Winter storm will bring more Valley rain and heavy mountain snow through Monday with lingering showers Monday night. Isolated thunderstorm chances today and tomorrow. Locally gusty south to southwest ridgetop winds today. Cold and dry weather returns next week. Additional unsettled weather possible late week.

Discussion

Widespread precipitation has been observed across interior NorCal over the past 24 hours, as a major winter storm brings moderate rainfall and heavy mountain snow. Current radar shows two main bands of moisture impacting northern California this morning, with a break in precipitation in between. Patchy dense fog has developed in some areas this morning, such as Sac International Airport where rain has temporarily subsided and visibility has dropped to 1/8 SM. If you encounter fog, be sure to slow down and use low beam headlights.
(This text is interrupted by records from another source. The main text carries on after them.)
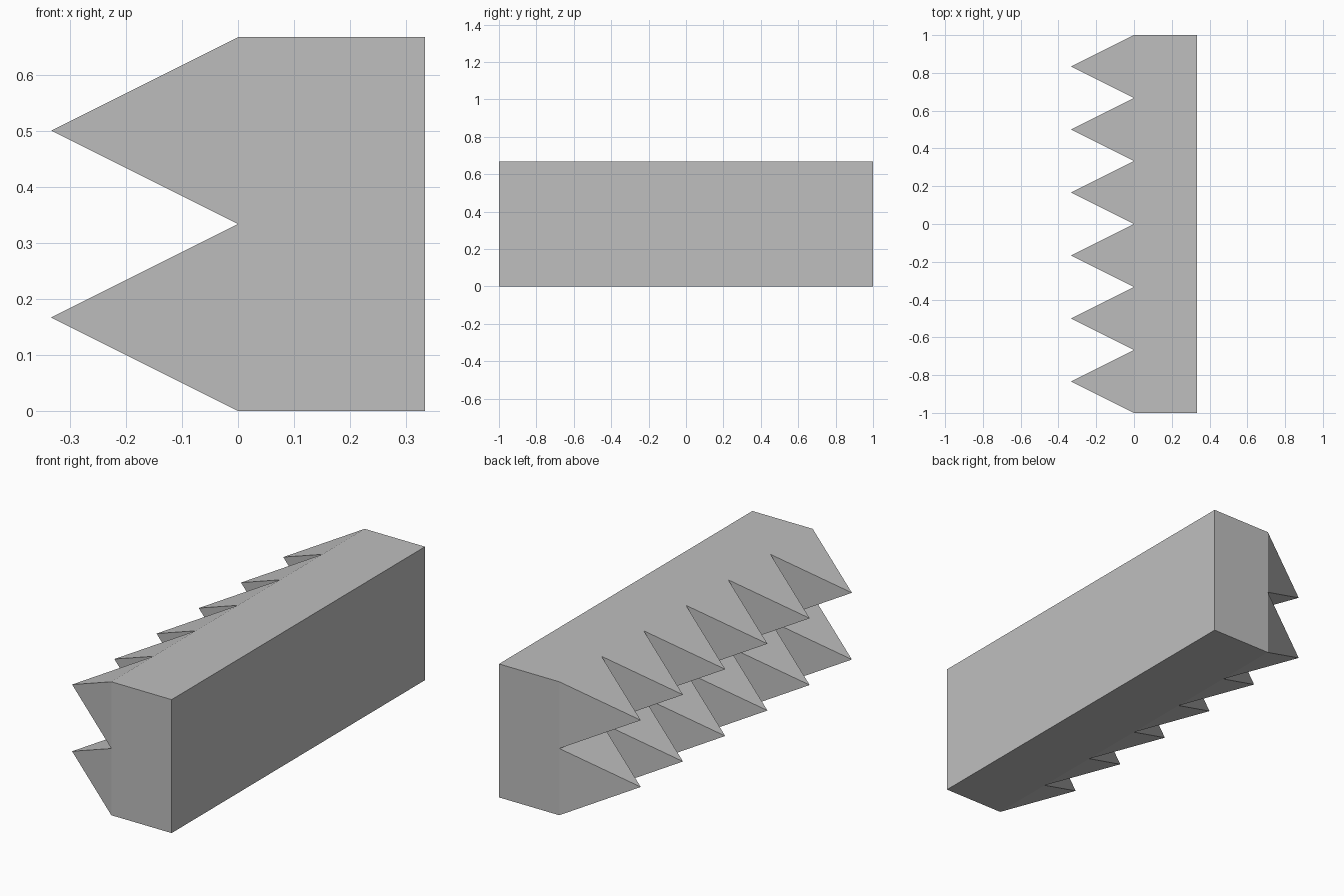
import bpy
import bmesh
from mathutils import Vector

cube = bpy.data.objects.get("Cube")
if cube:
    bpy.data.objects.remove(cube, do_unlink=True)

UNIT = 1 / 3          # tooth width, tooth depth and slab thickness
COLUMNS, ROWS = 6, 2

# Plain grey material
grey = bpy.data.materials.new("plain_grey")
grey.use_nodes = True
colour = (0.52, 0.52, 0.52, 1)
grey.diffuse_color = colour
grey.node_tree.nodes["Principled BSDF"].inputs["Base Color"].default_value = colour

# Upright grid of square cells, one for each tooth
bm = bmesh.new()
bmesh.ops.create_grid(bm, x_segments=COLUMNS, y_segments=ROWS, size=1)
for v in bm.verts:
    v.co = Vector((0, v.co.x, (v.co.y + 1) * UNIT))
cells = bm.faces[:]

# Backing slab extruded behind the grid
result = bmesh.ops.extrude_face_region(bm, geom=cells, use_keep_orig=True)
back = [g for g in result["geom"] if isinstance(g, bmesh.types.BMVert)]
bmesh.ops.translate(bm, verts=back, vec=(UNIT, 0, 0))

# Pyramid teeth raised from each cell
front = [f for f in bm.faces if all(abs(v.co.x) < 1e-5 for v in f.verts)]
for tip in bmesh.ops.poke(bm, faces=front)["verts"]:
    tip.co.x = -UNIT

# Merge the flat slab sides into single faces
bmesh.ops.recalc_face_normals(bm, faces=bm.faces[:])
bmesh.ops.dissolve_limit(bm, angle_limit=0.01, verts=bm.verts[:], edges=bm.edges[:])

mesh = bpy.data.meshes.new("toothed_block")
bm.to_mesh(mesh)
bm.free()
mesh.materials.append(grey)
block = bpy.data.objects.new("toothed_block", mesh)
bpy.context.collection.objects.link(block)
24 hour rain totals vary throughout the Valley, with 0.15″ at KRDD, 1.75″ at Downtown Sacramento, and 0.74″ at KSCK. Portions of the Sierra foothills have observed higher amounts, with 2.31″ at KBLU and 2.21″ at KAUN.

Additional rain and heavy mountain snow are expected through tomorrow as the main low approaches the region.

Colder air associated with this low will allow for snow levels to continue to lower this morning, down to around 4,000 – 5,000 feet for the Sierra Nevada and 3,500 – 4,000 feet for the Shasta County mountains.

A Winter Weather Advisory remains in effect for the northern mountains and Burney Basin through 4 am PST Monday. A Winter Storm Warning remains in effect for the northern Sierra and mountains of western Plumas County and Lassen Park through 4 am PST Monday.

Locally gusty ridgetop winds are also expected today, out of the south to southwest direction, and strongest south of Highway 50 where ridgetop gusts 45 to 60 mph are possible.

Thunderstorms will also be possible with this system today, and again tomorrow late morning – early evening. Best chances are over the Sacramento Valley and Sierra foothills. Thunderstorms imply the potential for impacts such as lightning, small hail, gusty winds, and heavy rain.

Precipitation will taper off late Monday, with lingering shower chances overnight. Dry conditions return to the region by Tuesday and Wednesday as the low shifts eastward. Near to below freezing low temperatures are possible in the Valley on Wednesday morning, as the National Blend of Models currently has several patchy areas with a greater than 50 percent probability of 32 degrees or below.

Extended Discussion (Thursday through Sunday)

Ensemble guidance indicates another trough approaching the region late next week. There is still high uncertainty in the cluster analysis so confidence in timing and amounts for any precipitation potential late week and into the weekend is low.

The Extreme Forecast Index (EFI) continues to highlight areas of below normal daytime high and overnight low temperatures to continue for most of the extended forecast period.